Canadian Charter of Rights and Freedoms, minority language rights, legal history, constitution, Canada, human rights
Minority language rights are both historically and politically central to the Canadian constitution. It is also commonly supposed that they are fundamental rights, rooted in principle, and deserving generous interpretation by the courts. For a time, it seemed that the Supreme Court of Canada shared this view. In the Manitoba Language Reference, for example, they said that "The importance of language rights is grounded in the essential role that language plays in human existence, development and dignity." In Mercure v. A.G. of Saskatchewan they reiterated: "It can hardly be gainsaid that language is profoundly anchored in the human condition. Not surprisingly, language rights are a well-known species of human rights and should be approached accordingly ...."
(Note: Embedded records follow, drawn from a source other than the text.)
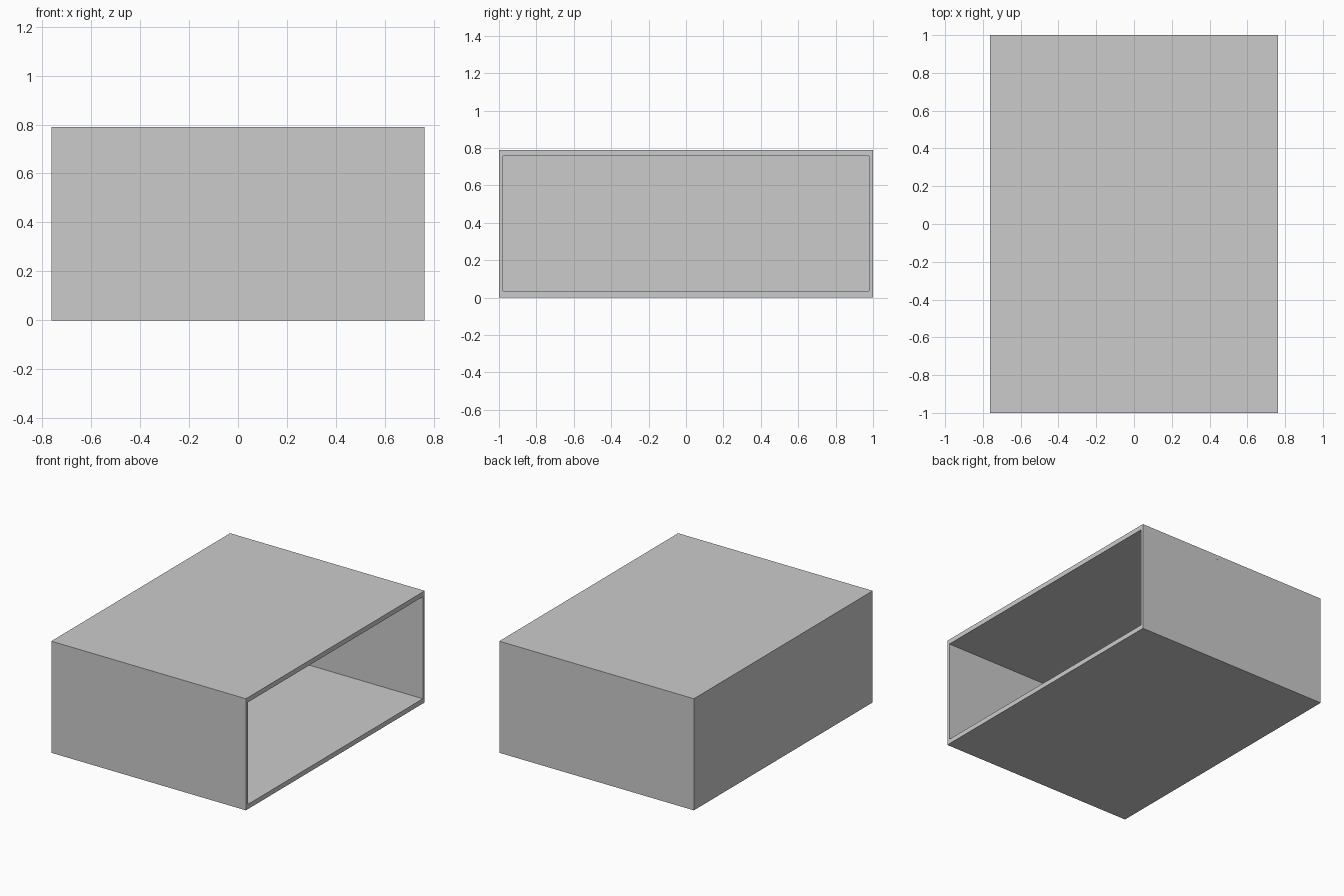
import bpy

if "Cube" in bpy.data.objects:
    bpy.data.objects.remove(bpy.data.objects["Cube"])

W, D, H = 1.524, 2.0, 0.79   # overall size
SLAB, WALL = 0.034, 0.021    # panel thicknesses


def panel(name, lo, hi):
    bpy.ops.mesh.primitive_cube_add(size=1, location=[(a + b) / 2 for a, b in zip(lo, hi)])
    ob = bpy.context.object
    ob.name = name
    ob.scale = [b - a for a, b in zip(lo, hi)]
    bpy.ops.object.transform_apply(location=False, rotation=False, scale=True)
    return ob


x, y = W / 2, D / 2

# Full-size bottom and top boards
panel("bottom_panel", (-x, -y, 0), (x, y, SLAB))
panel("top_panel", (-x, -y, H - SLAB), (x, y, H))

# Upright side walls between the boards
panel("front_wall", (-x, -y, SLAB), (x, -y + WALL, H - SLAB))
panel("back_wall", (-x, y - WALL, SLAB), (x, y, H - SLAB))

# Closed left end; the right end stays open
panel("left_end_wall", (-x, -y + WALL, SLAB), (-x + WALL, y - WALL, H - SLAB))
Denise G. Réaume and Leslie J. M Green, "Second Class Rights? Principles and Compromise in the Charter" (1990) 13:2 Dal LJ 564.